> **Exercise data**
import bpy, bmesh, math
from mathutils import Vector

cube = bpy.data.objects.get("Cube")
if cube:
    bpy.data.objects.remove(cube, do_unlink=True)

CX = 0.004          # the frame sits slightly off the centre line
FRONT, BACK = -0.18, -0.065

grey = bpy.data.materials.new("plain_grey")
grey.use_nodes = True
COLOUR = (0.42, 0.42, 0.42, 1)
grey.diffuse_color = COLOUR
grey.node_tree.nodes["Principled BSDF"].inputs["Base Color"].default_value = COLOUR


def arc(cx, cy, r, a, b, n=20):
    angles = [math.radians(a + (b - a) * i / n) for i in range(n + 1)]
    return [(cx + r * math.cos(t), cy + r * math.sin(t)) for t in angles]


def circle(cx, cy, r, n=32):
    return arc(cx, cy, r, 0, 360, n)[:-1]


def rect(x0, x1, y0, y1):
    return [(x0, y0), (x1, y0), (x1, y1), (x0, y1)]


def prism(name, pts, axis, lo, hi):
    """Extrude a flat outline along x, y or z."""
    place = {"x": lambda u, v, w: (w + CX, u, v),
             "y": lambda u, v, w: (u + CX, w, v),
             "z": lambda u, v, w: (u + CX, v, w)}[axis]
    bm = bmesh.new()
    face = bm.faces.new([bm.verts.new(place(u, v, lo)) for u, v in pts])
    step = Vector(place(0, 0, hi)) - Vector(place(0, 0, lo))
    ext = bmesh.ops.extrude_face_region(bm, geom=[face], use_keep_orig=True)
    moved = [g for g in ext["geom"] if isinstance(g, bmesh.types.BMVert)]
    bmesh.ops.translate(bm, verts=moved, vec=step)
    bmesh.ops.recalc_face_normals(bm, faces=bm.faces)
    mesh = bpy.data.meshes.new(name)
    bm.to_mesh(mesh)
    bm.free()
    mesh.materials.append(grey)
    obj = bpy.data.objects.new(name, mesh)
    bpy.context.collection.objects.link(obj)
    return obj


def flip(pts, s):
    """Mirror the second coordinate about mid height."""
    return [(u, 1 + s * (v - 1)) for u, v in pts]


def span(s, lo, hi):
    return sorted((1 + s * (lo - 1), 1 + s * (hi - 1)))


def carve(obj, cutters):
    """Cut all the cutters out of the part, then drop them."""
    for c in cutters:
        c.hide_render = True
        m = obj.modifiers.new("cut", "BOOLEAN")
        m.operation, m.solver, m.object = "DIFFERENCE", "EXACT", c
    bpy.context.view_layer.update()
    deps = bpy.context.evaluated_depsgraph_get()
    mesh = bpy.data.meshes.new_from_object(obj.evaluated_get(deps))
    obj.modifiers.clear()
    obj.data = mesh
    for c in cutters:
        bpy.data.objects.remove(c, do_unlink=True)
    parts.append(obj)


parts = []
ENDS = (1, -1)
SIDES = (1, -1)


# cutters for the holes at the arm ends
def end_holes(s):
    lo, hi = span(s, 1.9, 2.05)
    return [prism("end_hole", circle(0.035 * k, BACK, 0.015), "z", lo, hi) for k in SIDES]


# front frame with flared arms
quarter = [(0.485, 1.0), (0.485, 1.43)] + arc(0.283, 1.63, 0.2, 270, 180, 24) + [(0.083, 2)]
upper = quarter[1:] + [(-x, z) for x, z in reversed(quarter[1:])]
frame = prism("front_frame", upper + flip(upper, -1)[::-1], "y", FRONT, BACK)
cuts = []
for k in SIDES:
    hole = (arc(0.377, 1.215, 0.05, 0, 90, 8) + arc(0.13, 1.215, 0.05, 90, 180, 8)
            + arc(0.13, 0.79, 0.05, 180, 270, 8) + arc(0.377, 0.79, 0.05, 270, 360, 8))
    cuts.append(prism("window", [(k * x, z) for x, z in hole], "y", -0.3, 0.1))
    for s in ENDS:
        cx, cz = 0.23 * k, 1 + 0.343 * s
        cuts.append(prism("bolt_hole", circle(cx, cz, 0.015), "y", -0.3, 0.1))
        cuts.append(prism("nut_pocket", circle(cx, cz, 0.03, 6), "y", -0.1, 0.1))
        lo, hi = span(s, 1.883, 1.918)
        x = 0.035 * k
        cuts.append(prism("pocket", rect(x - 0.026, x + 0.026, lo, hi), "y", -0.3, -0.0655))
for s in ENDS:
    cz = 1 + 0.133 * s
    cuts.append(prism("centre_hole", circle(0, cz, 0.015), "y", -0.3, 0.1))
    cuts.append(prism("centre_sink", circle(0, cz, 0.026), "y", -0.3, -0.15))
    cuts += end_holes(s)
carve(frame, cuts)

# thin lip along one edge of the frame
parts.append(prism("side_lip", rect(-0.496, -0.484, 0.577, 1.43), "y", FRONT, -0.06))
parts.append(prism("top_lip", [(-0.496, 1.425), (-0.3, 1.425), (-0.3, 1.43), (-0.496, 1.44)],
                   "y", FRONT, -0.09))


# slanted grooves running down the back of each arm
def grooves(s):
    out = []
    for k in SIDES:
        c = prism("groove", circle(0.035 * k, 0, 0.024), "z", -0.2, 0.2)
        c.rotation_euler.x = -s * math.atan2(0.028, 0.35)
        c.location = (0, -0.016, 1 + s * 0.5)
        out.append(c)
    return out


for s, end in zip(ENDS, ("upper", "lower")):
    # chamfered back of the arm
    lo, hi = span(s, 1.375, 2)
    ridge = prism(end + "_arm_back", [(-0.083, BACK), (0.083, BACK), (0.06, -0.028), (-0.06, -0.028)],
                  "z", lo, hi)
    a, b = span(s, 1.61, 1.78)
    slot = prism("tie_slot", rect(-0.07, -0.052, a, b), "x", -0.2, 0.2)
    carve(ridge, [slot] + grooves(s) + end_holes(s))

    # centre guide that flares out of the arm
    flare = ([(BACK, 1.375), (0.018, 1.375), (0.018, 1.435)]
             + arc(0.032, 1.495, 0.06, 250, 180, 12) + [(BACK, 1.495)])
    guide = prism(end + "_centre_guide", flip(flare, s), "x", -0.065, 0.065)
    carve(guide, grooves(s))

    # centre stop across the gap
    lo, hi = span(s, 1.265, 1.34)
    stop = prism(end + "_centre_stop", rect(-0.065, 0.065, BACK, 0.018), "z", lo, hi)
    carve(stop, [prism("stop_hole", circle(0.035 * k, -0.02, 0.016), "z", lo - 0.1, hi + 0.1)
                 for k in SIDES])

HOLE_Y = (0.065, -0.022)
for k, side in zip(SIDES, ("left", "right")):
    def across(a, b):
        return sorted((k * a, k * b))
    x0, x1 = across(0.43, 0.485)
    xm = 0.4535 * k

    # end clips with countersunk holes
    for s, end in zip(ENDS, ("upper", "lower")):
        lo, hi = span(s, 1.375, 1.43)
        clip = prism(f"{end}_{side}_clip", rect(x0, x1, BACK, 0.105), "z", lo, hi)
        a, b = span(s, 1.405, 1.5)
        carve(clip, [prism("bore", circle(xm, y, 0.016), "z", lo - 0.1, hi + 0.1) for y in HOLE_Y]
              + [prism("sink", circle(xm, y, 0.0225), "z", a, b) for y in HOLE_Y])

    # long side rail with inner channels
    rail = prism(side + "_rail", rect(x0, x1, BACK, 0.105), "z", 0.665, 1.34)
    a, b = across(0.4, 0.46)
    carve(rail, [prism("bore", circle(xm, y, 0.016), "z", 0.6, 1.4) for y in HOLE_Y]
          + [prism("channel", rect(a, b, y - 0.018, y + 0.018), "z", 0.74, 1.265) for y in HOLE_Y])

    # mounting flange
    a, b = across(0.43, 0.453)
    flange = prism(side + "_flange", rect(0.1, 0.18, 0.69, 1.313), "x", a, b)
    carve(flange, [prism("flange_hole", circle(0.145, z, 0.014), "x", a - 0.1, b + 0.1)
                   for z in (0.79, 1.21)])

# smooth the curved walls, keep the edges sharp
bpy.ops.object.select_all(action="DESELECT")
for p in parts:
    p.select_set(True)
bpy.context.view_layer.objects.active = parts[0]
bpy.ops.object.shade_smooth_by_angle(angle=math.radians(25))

> **What this task involves**
In the material above, find the lines that contain "carve" and show them.

> **Written answer**
def carve(obj, cutters):
carve(frame, cuts)
    carve(ridge, [slot] + grooves(s) + end_holes(s))
    carve(guide, grooves(s))
    carve(stop, [prism("stop_hole", circle(0.035 * k, -0.02, 0.016), "z", lo - 0.1, hi + 0.1)
        carve(clip, [prism("bore", circle(xm, y, 0.016), "z", lo - 0.1, hi + 0.1) for y in HOLE_Y]
    carve(rail, [prism("bore", circle(xm, y, 0.016), "z", 0.6, 1.4) for y in HOLE_Y]
    carve(flange, [prism("flange_hole", circle(0.145, z, 0.014), "x", a - 0.1, b + 0.1)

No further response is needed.